[DATA IN THIS EXERCISE]

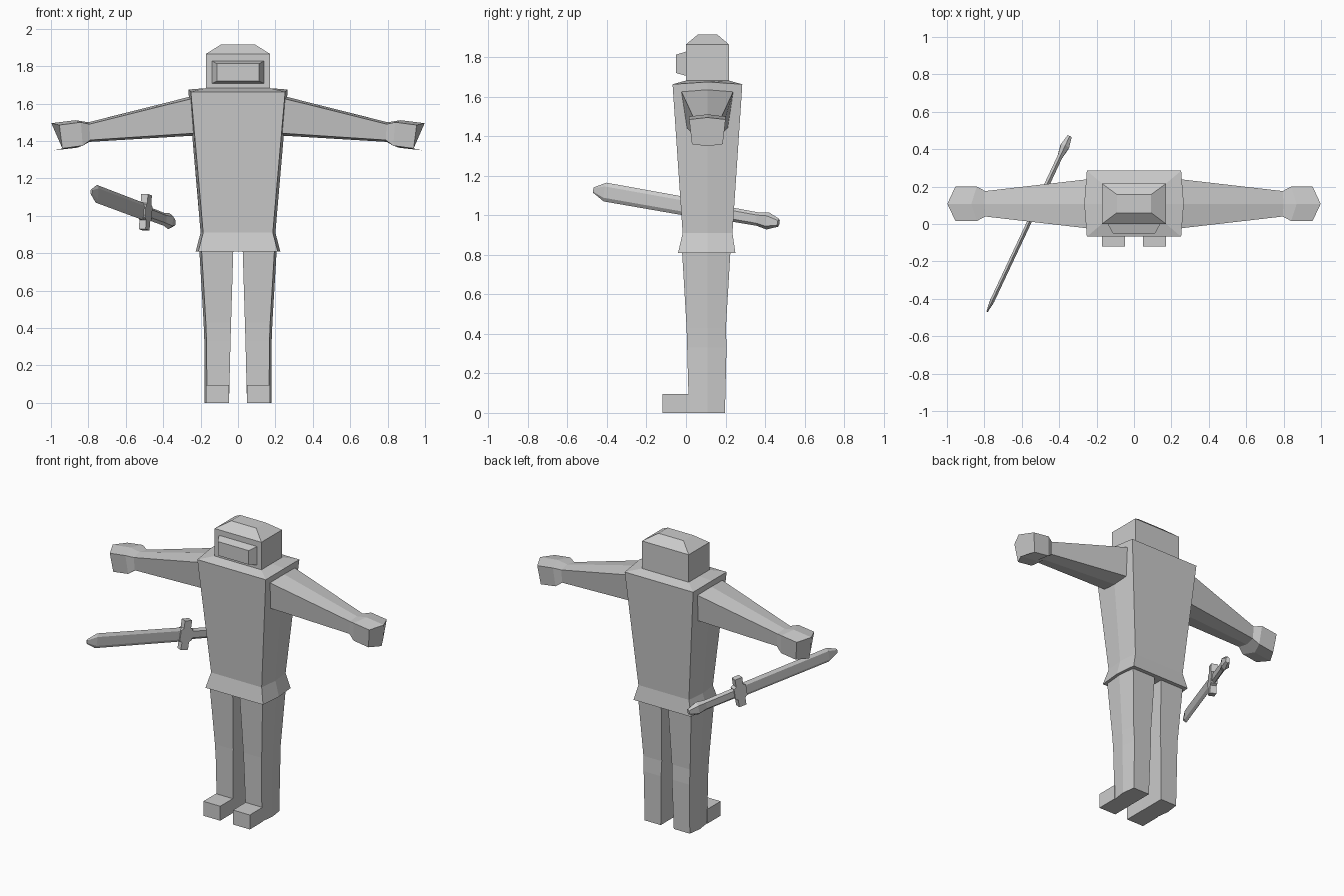
import bpy
import bmesh
from mathutils import Vector

cube = bpy.data.objects.get("Cube")
if cube:
    bpy.data.objects.remove(cube, do_unlink=True)

grey = bpy.data.materials.new("plain_grey")
grey.use_nodes = True
colour = (0.6, 0.6, 0.6, 1)
grey.diffuse_color = colour
grey.node_tree.nodes["Principled BSDF"].inputs["Base Color"].default_value = colour

MID_Y = 0.108  # depth of the body's centre line


def loft(name, rings):
    """Skin a stack of equal point rings and cap both ends."""
    bm = bmesh.new()
    loops = [[bm.verts.new(p) for p in ring] for ring in rings]
    n = len(loops[0])
    for a, b in zip(loops, loops[1:]):
        for i in range(n):
            j = (i + 1) % n
            bm.faces.new((a[i], a[j], b[j], b[i]))
    bm.faces.new(loops[0])
    bm.faces.new(loops[-1])
    bmesh.ops.recalc_face_normals(bm, faces=bm.faces)
    mesh = bpy.data.meshes.new(name)
    bm.to_mesh(mesh)
    bm.free()
    mesh.materials.append(grey)
    obj = bpy.data.objects.new(name, mesh)
    bpy.context.collection.objects.link(obj)
    return obj


def rect(z, x, y0, y1):
    return [(-x, y0, z), (x, y0, z), (x, y1, z), (-x, y1, z)]


def body_ring(z, x, ridge, y0, y1, lift=0):
    """Rectangle whose sides fold out along a middle ridge."""
    return [(-x, y0, z), (x, y0, z), (ridge, MID_Y, z + lift),
            (x, y1, z), (-x, y1, z), (-ridge, MID_Y, z + lift)]


# Torso with flared hem and folded sides
loft("torso", [
    body_ring(0.81, 0.212, 0.226, -0.04, 0.25),
    body_ring(0.91, 0.186, 0.2, -0.017, 0.235),
    body_ring(1.663, 0.252, 0.266, -0.068, 0.285, 0.012),
    body_ring(1.682, 0.172, 0.172, 0, 0.217),
])

# Helmet with chamfered crown, and a visor on the front
loft("helmet", [
    rect(1.67, 0.172, 0, 0.217),
    rect(1.865, 0.172, 0, 0.217),
    rect(1.915, 0.092, 0.06, 0.158),
])
loft("visor", [
    [(-x, y, z0), (x, y, z0), (x, y, z1), (-x, y, z1)]
    for x, y, z0, z1 in ((0.143, 0.005, 1.705, 1.83), (0.113, -0.05, 1.72, 1.813))
])


def leg_ring(s, z, inner, outer, y0, y1):
    return [(s * inner, y0, z), (s * (outer - 0.012), y0, z), (s * outer, MID_Y, z),
            (s * (outer - 0.012), y1, z), (s * inner, y1, z)]


def arm_ring(s, x_mid, x_side, slant, y_top, y_low, z_top, z_low, peak):
    """Six-point section: folded top and bottom, slanting inward below."""
    def edge(x, y, z):
        return (s * x, MID_Y + y, z)
    return [edge(x_side, -y_top, z_top), edge(x_mid, 0, z_top + peak),
            edge(x_side, y_top, z_top), edge(x_side - slant, y_low, z_low),
            edge(x_mid - slant, 0, z_low - peak), edge(x_side - slant, -y_low, z_low)]


for side, s in (("left", 1), ("right", -1)):
    # Leg with a knee band, and a boot toe
    loft(side + "_leg", [
        leg_ring(s, 0, 0.048, 0.178, 0.015, 0.197),
        leg_ring(s, 0.33, 0.04, 0.18, 0.006, 0.205),
        leg_ring(s, 0.43, 0.037, 0.184, 0.003, 0.202),
        leg_ring(s, 0.82, 0.025, 0.207, -0.02, 0.225),
    ])
    toe = loft(side + "_boot_toe", [
        rect(0, 0.062, -0.12, 0.02), rect(0.096, 0.062, -0.12, 0.02)])
    toe.location.x = s * 0.109

    # Arm tapering to the wrist, then a pointed mitten
    wrist = (0.8, 0.795, 0.005, 0.068, 0.065, 1.49, 1.405, 0.01)
    loft(side + "_arm", [
        arm_ring(s, 0.24, 0.24, 0.03, 0.132, 0.105, 1.628, 1.443, 0.013),
        arm_ring(s, *wrist),
    ])
    loft(side + "_hand", [
        arm_ring(s, *wrist),
        arm_ring(s, 0.87, 0.84, 0.01, 0.092, 0.078, 1.5, 1.375, 0.011),
        arm_ring(s, 0.998, 0.955, 0.016, 0.092, 0.078, 1.485, 1.36, 0.01),
    ])

# Sword frame: along the blade, across its thickness, up its width
tip = Vector((-0.785, -0.468, 1.128))
pommel_end = Vector((-0.345, 0.468, 0.962))
length = (pommel_end - tip).length
along = (pommel_end - tip).normalized()
across = along.cross(Vector((0, 0, 1))).normalized()
up = across.cross(along)


def sword_ring(distance, thick, width, flat=0.6):
    """Six-sided section with bevelled upper and lower edges."""
    section = ((thick, flat * width), (0, width), (-thick, flat * width),
               (-thick, -flat * width), (0, -width), (thick, -flat * width))
    return [tip + along * distance + across * a + up * b for a, b in section]


loft("sword_blade", [
    sword_ring(0, 0.004, 0.014),
    sword_ring(0.065, 0.012, 0.048),
    sword_ring(0.7, 0.012, 0.046),
])
# Crossguard: tall bar, longer around the middle
bar = [(0.025, 0.095), (0.025, 0.045), (0.042, 0.035), (0.042, -0.035),
       (0.025, -0.045), (0.025, -0.095)]
outline = bar + [(-a, b) for a, b in reversed(bar)]
loft("sword_guard", [
    [tip + along * (0.69 + a) + up * b + across * t for a, b in outline]
    for t in (-0.02, 0.02)
])
loft("sword_grip", [
    sword_ring(0.7, 0.014, 0.036),
    sword_ring(length - 0.09, 0.014, 0.034),
])
loft("sword_pommel", [
    sword_ring(length - 0.12, 0.014, 0.034),
    sword_ring(length - 0.06, 0.024, 0.044),
    sword_ring(length, 0.012, 0.02),
])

[AIM OF THE EXERCISE] Set all of the records down once more, letter for letter, with the images removed.

[RESPONSE TO THE EXERCISE]
import bpy
import bmesh
from mathutils import Vector

cube = bpy.data.objects.get("Cube")
if cube:
    bpy.data.objects.remove(cube, do_unlink=True)

grey = bpy.data.materials.new("plain_grey")
grey.use_nodes = True
colour = (0.6, 0.6, 0.6, 1)
grey.diffuse_color = colour
grey.node_tree.nodes["Principled BSDF"].inputs["Base Color"].default_value = colour

MID_Y = 0.108  # depth of the body's centre line


def loft(name, rings):
    """Skin a stack of equal point rings and cap both ends."""
    bm = bmesh.new()
    loops = [[bm.verts.new(p) for p in ring] for ring in rings]
    n = len(loops[0])
    for a, b in zip(loops, loops[1:]):
        for i in range(n):
            j = (i + 1) % n
            bm.faces.new((a[i], a[j], b[j], b[i]))
    bm.faces.new(loops[0])
    bm.faces.new(loops[-1])
    bmesh.ops.recalc_face_normals(bm, faces=bm.faces)
    mesh = bpy.data.meshes.new(name)
    bm.to_mesh(mesh)
    bm.free()
    mesh.materials.append(grey)
    obj = bpy.data.objects.new(name, mesh)
    bpy.context.collection.objects.link(obj)
    return obj


def rect(z, x, y0, y1):
    return [(-x, y0, z), (x, y0, z), (x, y1, z), (-x, y1, z)]


def body_ring(z, x, ridge, y0, y1, lift=0):
    """Rectangle whose sides fold out along a middle ridge."""
    return [(-x, y0, z), (x, y0, z), (ridge, MID_Y, z + lift),
            (x, y1, z), (-x, y1, z), (-ridge, MID_Y, z + lift)]


# Torso with flared hem and folded sides
loft("torso", [
    body_ring(0.81, 0.212, 0.226, -0.04, 0.25),
    body_ring(0.91, 0.186, 0.2, -0.017, 0.235),
    body_ring(1.663, 0.252, 0.266, -0.068, 0.285, 0.012),
    body_ring(1.682, 0.172, 0.172, 0, 0.217),
])

# Helmet with chamfered crown, and a visor on the front
loft("helmet", [
    rect(1.67, 0.172, 0, 0.217),
    rect(1.865, 0.172, 0, 0.217),
    rect(1.915, 0.092, 0.06, 0.158),
])
loft("visor", [
    [(-x, y, z0), (x, y, z0), (x, y, z1), (-x, y, z1)]
    for x, y, z0, z1 in ((0.143, 0.005, 1.705, 1.83), (0.113, -0.05, 1.72, 1.813))
])


def leg_ring(s, z, inner, outer, y0, y1):
    return [(s * inner, y0, z), (s * (outer - 0.012), y0, z), (s * outer, MID_Y, z),
            (s * (outer - 0.012), y1, z), (s * inner, y1, z)]


def arm_ring(s, x_mid, x_side, slant, y_top, y_low, z_top, z_low, peak):
    """Six-point section: folded top and bottom, slanting inward below."""
    def edge(x, y, z):
        return (s * x, MID_Y + y, z)
    return [edge(x_side, -y_top, z_top), edge(x_mid, 0, z_top + peak),
            edge(x_side, y_top, z_top), edge(x_side - slant, y_low, z_low),
            edge(x_mid - slant, 0, z_low - peak), edge(x_side - slant, -y_low, z_low)]


for side, s in (("left", 1), ("right", -1)):
    # Leg with a knee band, and a boot toe
    loft(side + "_leg", [
        leg_ring(s, 0, 0.048, 0.178, 0.015, 0.197),
        leg_ring(s, 0.33, 0.04, 0.18, 0.006, 0.205),
        leg_ring(s, 0.43, 0.037, 0.184, 0.003, 0.202),
        leg_ring(s, 0.82, 0.025, 0.207, -0.02, 0.225),
    ])
    toe = loft(side + "_boot_toe", [
        rect(0, 0.062, -0.12, 0.02), rect(0.096, 0.062, -0.12, 0.02)])
    toe.location.x = s * 0.109

    # Arm tapering to the wrist, then a pointed mitten
    wrist = (0.8, 0.795, 0.005, 0.068, 0.065, 1.49, 1.405, 0.01)
    loft(side + "_arm", [
        arm_ring(s, 0.24, 0.24, 0.03, 0.132, 0.105, 1.628, 1.443, 0.013),
        arm_ring(s, *wrist),
    ])
    loft(side + "_hand", [
        arm_ring(s, *wrist),
        arm_ring(s, 0.87, 0.84, 0.01, 0.092, 0.078, 1.5, 1.375, 0.011),
        arm_ring(s, 0.998, 0.955, 0.016, 0.092, 0.078, 1.485, 1.36, 0.01),
    ])

# Sword frame: along the blade, across its thickness, up its width
tip = Vector((-0.785, -0.468, 1.128))
pommel_end = Vector((-0.345, 0.468, 0.962))
length = (pommel_end - tip).length
along = (pommel_end - tip).normalized()
across = along.cross(Vector((0, 0, 1))).normalized()
up = across.cross(along)


def sword_ring(distance, thick, width, flat=0.6):
    """Six-sided section with bevelled upper and lower edges."""
    section = ((thick, flat * width), (0, width), (-thick, flat * width),
               (-thick, -flat * width), (0, -width), (thick, -flat * width))
    return [tip + along * distance + across * a + up * b for a, b in section]


loft("sword_blade", [
    sword_ring(0, 0.004, 0.014),
    sword_ring(0.065, 0.012, 0.048),
    sword_ring(0.7, 0.012, 0.046),
])
# Crossguard: tall bar, longer around the middle
bar = [(0.025, 0.095), (0.025, 0.045), (0.042, 0.035), (0.042, -0.035),
       (0.025, -0.045), (0.025, -0.095)]
outline = bar + [(-a, b) for a, b in reversed(bar)]
loft("sword_guard", [
    [tip + along * (0.69 + a) + up * b + across * t for a, b in outline]
    for t in (-0.02, 0.02)
])
loft("sword_grip", [
    sword_ring(0.7, 0.014, 0.036),
    sword_ring(length - 0.09, 0.014, 0.034),
])
loft("sword_pommel", [
    sword_ring(length - 0.12, 0.014, 0.034),
    sword_ring(length - 0.06, 0.024, 0.044),
    sword_ring(length, 0.012, 0.02),
])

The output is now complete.